--- Recorded information ---
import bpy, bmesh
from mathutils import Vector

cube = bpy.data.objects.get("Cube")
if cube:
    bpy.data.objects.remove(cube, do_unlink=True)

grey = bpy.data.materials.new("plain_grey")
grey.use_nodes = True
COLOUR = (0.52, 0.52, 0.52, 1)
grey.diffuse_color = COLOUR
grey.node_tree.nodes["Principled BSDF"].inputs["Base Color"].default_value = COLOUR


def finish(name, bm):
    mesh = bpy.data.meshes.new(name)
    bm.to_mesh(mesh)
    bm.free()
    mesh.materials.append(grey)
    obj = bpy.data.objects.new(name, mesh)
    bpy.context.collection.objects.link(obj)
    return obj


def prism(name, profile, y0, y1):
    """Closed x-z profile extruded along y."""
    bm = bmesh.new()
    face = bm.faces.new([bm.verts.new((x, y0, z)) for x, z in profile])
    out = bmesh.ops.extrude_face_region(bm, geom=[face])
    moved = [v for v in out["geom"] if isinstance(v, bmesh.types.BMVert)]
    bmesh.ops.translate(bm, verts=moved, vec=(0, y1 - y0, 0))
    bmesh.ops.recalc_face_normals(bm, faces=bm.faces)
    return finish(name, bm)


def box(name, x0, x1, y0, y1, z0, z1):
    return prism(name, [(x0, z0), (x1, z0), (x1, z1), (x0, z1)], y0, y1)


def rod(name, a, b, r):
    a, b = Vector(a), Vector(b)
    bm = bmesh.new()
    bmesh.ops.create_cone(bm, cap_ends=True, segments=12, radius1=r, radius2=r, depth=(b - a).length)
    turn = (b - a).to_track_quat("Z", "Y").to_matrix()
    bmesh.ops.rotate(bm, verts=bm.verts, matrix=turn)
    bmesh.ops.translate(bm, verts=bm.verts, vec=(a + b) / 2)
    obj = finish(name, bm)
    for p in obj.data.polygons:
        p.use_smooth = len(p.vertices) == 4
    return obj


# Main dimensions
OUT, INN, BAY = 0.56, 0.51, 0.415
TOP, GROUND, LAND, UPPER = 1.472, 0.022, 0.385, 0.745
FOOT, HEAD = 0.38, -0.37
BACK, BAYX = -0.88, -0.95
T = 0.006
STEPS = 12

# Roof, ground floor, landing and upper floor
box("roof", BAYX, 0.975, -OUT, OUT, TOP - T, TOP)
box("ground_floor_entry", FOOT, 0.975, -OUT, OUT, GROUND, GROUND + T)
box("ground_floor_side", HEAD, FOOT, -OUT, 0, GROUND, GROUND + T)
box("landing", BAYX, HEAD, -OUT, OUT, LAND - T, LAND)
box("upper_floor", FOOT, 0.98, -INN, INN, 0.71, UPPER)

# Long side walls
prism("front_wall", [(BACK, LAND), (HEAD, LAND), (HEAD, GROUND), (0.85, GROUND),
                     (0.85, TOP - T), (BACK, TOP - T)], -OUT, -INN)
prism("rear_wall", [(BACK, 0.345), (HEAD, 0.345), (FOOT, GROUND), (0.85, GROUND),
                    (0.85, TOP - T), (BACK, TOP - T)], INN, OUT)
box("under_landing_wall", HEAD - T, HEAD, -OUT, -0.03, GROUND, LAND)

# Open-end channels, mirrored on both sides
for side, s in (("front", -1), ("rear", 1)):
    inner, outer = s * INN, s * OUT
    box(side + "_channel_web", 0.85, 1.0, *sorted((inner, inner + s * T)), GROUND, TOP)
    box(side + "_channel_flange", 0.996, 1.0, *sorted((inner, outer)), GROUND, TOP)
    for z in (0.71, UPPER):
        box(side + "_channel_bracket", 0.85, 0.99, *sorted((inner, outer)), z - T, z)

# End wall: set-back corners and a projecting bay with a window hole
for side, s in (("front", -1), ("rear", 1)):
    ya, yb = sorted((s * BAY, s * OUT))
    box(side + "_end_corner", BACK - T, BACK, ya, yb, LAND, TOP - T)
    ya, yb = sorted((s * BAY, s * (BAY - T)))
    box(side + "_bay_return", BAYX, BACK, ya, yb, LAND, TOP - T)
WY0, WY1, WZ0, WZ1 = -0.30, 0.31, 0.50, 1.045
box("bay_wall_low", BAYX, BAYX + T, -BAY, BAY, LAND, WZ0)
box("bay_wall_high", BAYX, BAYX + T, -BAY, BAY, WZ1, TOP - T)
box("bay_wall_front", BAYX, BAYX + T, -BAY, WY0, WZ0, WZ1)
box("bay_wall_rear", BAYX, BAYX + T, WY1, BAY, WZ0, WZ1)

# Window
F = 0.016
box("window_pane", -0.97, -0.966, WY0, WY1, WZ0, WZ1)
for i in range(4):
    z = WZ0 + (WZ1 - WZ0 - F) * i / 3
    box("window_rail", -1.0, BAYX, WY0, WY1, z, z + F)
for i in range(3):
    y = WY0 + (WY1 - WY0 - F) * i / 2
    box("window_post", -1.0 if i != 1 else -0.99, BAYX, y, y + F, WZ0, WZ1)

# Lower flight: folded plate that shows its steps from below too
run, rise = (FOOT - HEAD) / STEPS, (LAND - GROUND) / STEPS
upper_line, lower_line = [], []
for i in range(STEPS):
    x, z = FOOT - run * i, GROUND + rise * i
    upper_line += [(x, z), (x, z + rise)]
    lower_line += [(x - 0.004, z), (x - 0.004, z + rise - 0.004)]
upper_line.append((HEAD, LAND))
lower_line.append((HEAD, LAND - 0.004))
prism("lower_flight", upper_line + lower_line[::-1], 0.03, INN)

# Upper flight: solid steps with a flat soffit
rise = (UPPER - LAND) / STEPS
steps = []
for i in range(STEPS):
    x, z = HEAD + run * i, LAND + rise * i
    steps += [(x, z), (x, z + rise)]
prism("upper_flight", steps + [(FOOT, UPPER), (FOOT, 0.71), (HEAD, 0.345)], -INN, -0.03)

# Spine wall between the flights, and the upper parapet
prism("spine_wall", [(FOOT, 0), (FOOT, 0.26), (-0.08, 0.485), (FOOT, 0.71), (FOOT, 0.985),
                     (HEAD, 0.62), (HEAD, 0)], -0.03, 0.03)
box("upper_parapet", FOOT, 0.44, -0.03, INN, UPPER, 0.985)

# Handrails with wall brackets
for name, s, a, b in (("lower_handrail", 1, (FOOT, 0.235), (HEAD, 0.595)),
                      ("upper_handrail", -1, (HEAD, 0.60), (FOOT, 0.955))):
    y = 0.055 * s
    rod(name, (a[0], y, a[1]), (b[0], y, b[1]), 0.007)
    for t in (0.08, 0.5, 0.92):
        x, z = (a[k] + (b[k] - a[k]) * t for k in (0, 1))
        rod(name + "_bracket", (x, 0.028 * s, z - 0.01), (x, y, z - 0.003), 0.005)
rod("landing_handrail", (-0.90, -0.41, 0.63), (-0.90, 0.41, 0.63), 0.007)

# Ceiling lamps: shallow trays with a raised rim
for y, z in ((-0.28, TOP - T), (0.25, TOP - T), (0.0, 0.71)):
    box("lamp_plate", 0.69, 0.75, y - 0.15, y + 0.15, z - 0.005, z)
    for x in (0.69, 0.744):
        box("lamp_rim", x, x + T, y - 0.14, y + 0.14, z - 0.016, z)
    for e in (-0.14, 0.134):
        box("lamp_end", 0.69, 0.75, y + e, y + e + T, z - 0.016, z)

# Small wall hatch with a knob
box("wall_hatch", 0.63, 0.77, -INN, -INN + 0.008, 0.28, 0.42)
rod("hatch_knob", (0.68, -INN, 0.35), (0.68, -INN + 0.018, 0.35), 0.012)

--- The problem ---
From the first line to the last, restate the data above exactly.

--- Result of this task ---
import bpy, bmesh
from mathutils import Vector

cube = bpy.data.objects.get("Cube")
if cube:
    bpy.data.objects.remove(cube, do_unlink=True)

grey = bpy.data.materials.new("plain_grey")
grey.use_nodes = True
COLOUR = (0.52, 0.52, 0.52, 1)
grey.diffuse_color = COLOUR
grey.node_tree.nodes["Principled BSDF"].inputs["Base Color"].default_value = COLOUR


def finish(name, bm):
    mesh = bpy.data.meshes.new(name)
    bm.to_mesh(mesh)
    bm.free()
    mesh.materials.append(grey)
    obj = bpy.data.objects.new(name, mesh)
    bpy.context.collection.objects.link(obj)
    return obj


def prism(name, profile, y0, y1):
    """Closed x-z profile extruded along y."""
    bm = bmesh.new()
    face = bm.faces.new([bm.verts.new((x, y0, z)) for x, z in profile])
    out = bmesh.ops.extrude_face_region(bm, geom=[face])
    moved = [v for v in out["geom"] if isinstance(v, bmesh.types.BMVert)]
    bmesh.ops.translate(bm, verts=moved, vec=(0, y1 - y0, 0))
    bmesh.ops.recalc_face_normals(bm, faces=bm.faces)
    return finish(name, bm)


def box(name, x0, x1, y0, y1, z0, z1):
    return prism(name, [(x0, z0), (x1, z0), (x1, z1), (x0, z1)], y0, y1)


def rod(name, a, b, r):
    a, b = Vector(a), Vector(b)
    bm = bmesh.new()
    bmesh.ops.create_cone(bm, cap_ends=True, segments=12, radius1=r, radius2=r, depth=(b - a).length)
    turn = (b - a).to_track_quat("Z", "Y").to_matrix()
    bmesh.ops.rotate(bm, verts=bm.verts, matrix=turn)
    bmesh.ops.translate(bm, verts=bm.verts, vec=(a + b) / 2)
    obj = finish(name, bm)
    for p in obj.data.polygons:
        p.use_smooth = len(p.vertices) == 4
    return obj


# Main dimensions
OUT, INN, BAY = 0.56, 0.51, 0.415
TOP, GROUND, LAND, UPPER = 1.472, 0.022, 0.385, 0.745
FOOT, HEAD = 0.38, -0.37
BACK, BAYX = -0.88, -0.95
T = 0.006
STEPS = 12

# Roof, ground floor, landing and upper floor
box("roof", BAYX, 0.975, -OUT, OUT, TOP - T, TOP)
box("ground_floor_entry", FOOT, 0.975, -OUT, OUT, GROUND, GROUND + T)
box("ground_floor_side", HEAD, FOOT, -OUT, 0, GROUND, GROUND + T)
box("landing", BAYX, HEAD, -OUT, OUT, LAND - T, LAND)
box("upper_floor", FOOT, 0.98, -INN, INN, 0.71, UPPER)

# Long side walls
prism("front_wall", [(BACK, LAND), (HEAD, LAND), (HEAD, GROUND), (0.85, GROUND),
                     (0.85, TOP - T), (BACK, TOP - T)], -OUT, -INN)
prism("rear_wall", [(BACK, 0.345), (HEAD, 0.345), (FOOT, GROUND), (0.85, GROUND),
                    (0.85, TOP - T), (BACK, TOP - T)], INN, OUT)
box("under_landing_wall", HEAD - T, HEAD, -OUT, -0.03, GROUND, LAND)

# Open-end channels, mirrored on both sides
for side, s in (("front", -1), ("rear", 1)):
    inner, outer = s * INN, s * OUT
    box(side + "_channel_web", 0.85, 1.0, *sorted((inner, inner + s * T)), GROUND, TOP)
    box(side + "_channel_flange", 0.996, 1.0, *sorted((inner, outer)), GROUND, TOP)
    for z in (0.71, UPPER):
        box(side + "_channel_bracket", 0.85, 0.99, *sorted((inner, outer)), z - T, z)

# End wall: set-back corners and a projecting bay with a window hole
for side, s in (("front", -1), ("rear", 1)):
    ya, yb = sorted((s * BAY, s * OUT))
    box(side + "_end_corner", BACK - T, BACK, ya, yb, LAND, TOP - T)
    ya, yb = sorted((s * BAY, s * (BAY - T)))
    box(side + "_bay_return", BAYX, BACK, ya, yb, LAND, TOP - T)
WY0, WY1, WZ0, WZ1 = -0.30, 0.31, 0.50, 1.045
box("bay_wall_low", BAYX, BAYX + T, -BAY, BAY, LAND, WZ0)
box("bay_wall_high", BAYX, BAYX + T, -BAY, BAY, WZ1, TOP - T)
box("bay_wall_front", BAYX, BAYX + T, -BAY, WY0, WZ0, WZ1)
box("bay_wall_rear", BAYX, BAYX + T, WY1, BAY, WZ0, WZ1)

# Window
F = 0.016
box("window_pane", -0.97, -0.966, WY0, WY1, WZ0, WZ1)
for i in range(4):
    z = WZ0 + (WZ1 - WZ0 - F) * i / 3
    box("window_rail", -1.0, BAYX, WY0, WY1, z, z + F)
for i in range(3):
    y = WY0 + (WY1 - WY0 - F) * i / 2
    box("window_post", -1.0 if i != 1 else -0.99, BAYX, y, y + F, WZ0, WZ1)

# Lower flight: folded plate that shows its steps from below too
run, rise = (FOOT - HEAD) / STEPS, (LAND - GROUND) / STEPS
upper_line, lower_line = [], []
for i in range(STEPS):
    x, z = FOOT - run * i, GROUND + rise * i
    upper_line += [(x, z), (x, z + rise)]
    lower_line += [(x - 0.004, z), (x - 0.004, z + rise - 0.004)]
upper_line.append((HEAD, LAND))
lower_line.append((HEAD, LAND - 0.004))
prism("lower_flight", upper_line + lower_line[::-1], 0.03, INN)

# Upper flight: solid steps with a flat soffit
rise = (UPPER - LAND) / STEPS
steps = []
for i in range(STEPS):
    x, z = HEAD + run * i, LAND + rise * i
    steps += [(x, z), (x, z + rise)]
prism("upper_flight", steps + [(FOOT, UPPER), (FOOT, 0.71), (HEAD, 0.345)], -INN, -0.03)

# Spine wall between the flights, and the upper parapet
prism("spine_wall", [(FOOT, 0), (FOOT, 0.26), (-0.08, 0.485), (FOOT, 0.71), (FOOT, 0.985),
                     (HEAD, 0.62), (HEAD, 0)], -0.03, 0.03)
box("upper_parapet", FOOT, 0.44, -0.03, INN, UPPER, 0.985)

# Handrails with wall brackets
for name, s, a, b in (("lower_handrail", 1, (FOOT, 0.235), (HEAD, 0.595)),
                      ("upper_handrail", -1, (HEAD, 0.60), (FOOT, 0.955))):
    y = 0.055 * s
    rod(name, (a[0], y, a[1]), (b[0], y, b[1]), 0.007)
    for t in (0.08, 0.5, 0.92):
        x, z = (a[k] + (b[k] - a[k]) * t for k in (0, 1))
        rod(name + "_bracket", (x, 0.028 * s, z - 0.01), (x, y, z - 0.003), 0.005)
rod("landing_handrail", (-0.90, -0.41, 0.63), (-0.90, 0.41, 0.63), 0.007)

# Ceiling lamps: shallow trays with a raised rim
for y, z in ((-0.28, TOP - T), (0.25, TOP - T), (0.0, 0.71)):
    box("lamp_plate", 0.69, 0.75, y - 0.15, y + 0.15, z - 0.005, z)
    for x in (0.69, 0.744):
        box("lamp_rim", x, x + T, y - 0.14, y + 0.14, z - 0.016, z)
    for e in (-0.14, 0.134):
        box("lamp_end", 0.69, 0.75, y + e, y + e + T, z - 0.016, z)

# Small wall hatch with a knob
box("wall_hatch", 0.63, 0.77, -INN, -INN + 0.008, 0.28, 0.42)
rod("hatch_knob", (0.68, -INN, 0.35), (0.68, -INN + 0.018, 0.35), 0.012)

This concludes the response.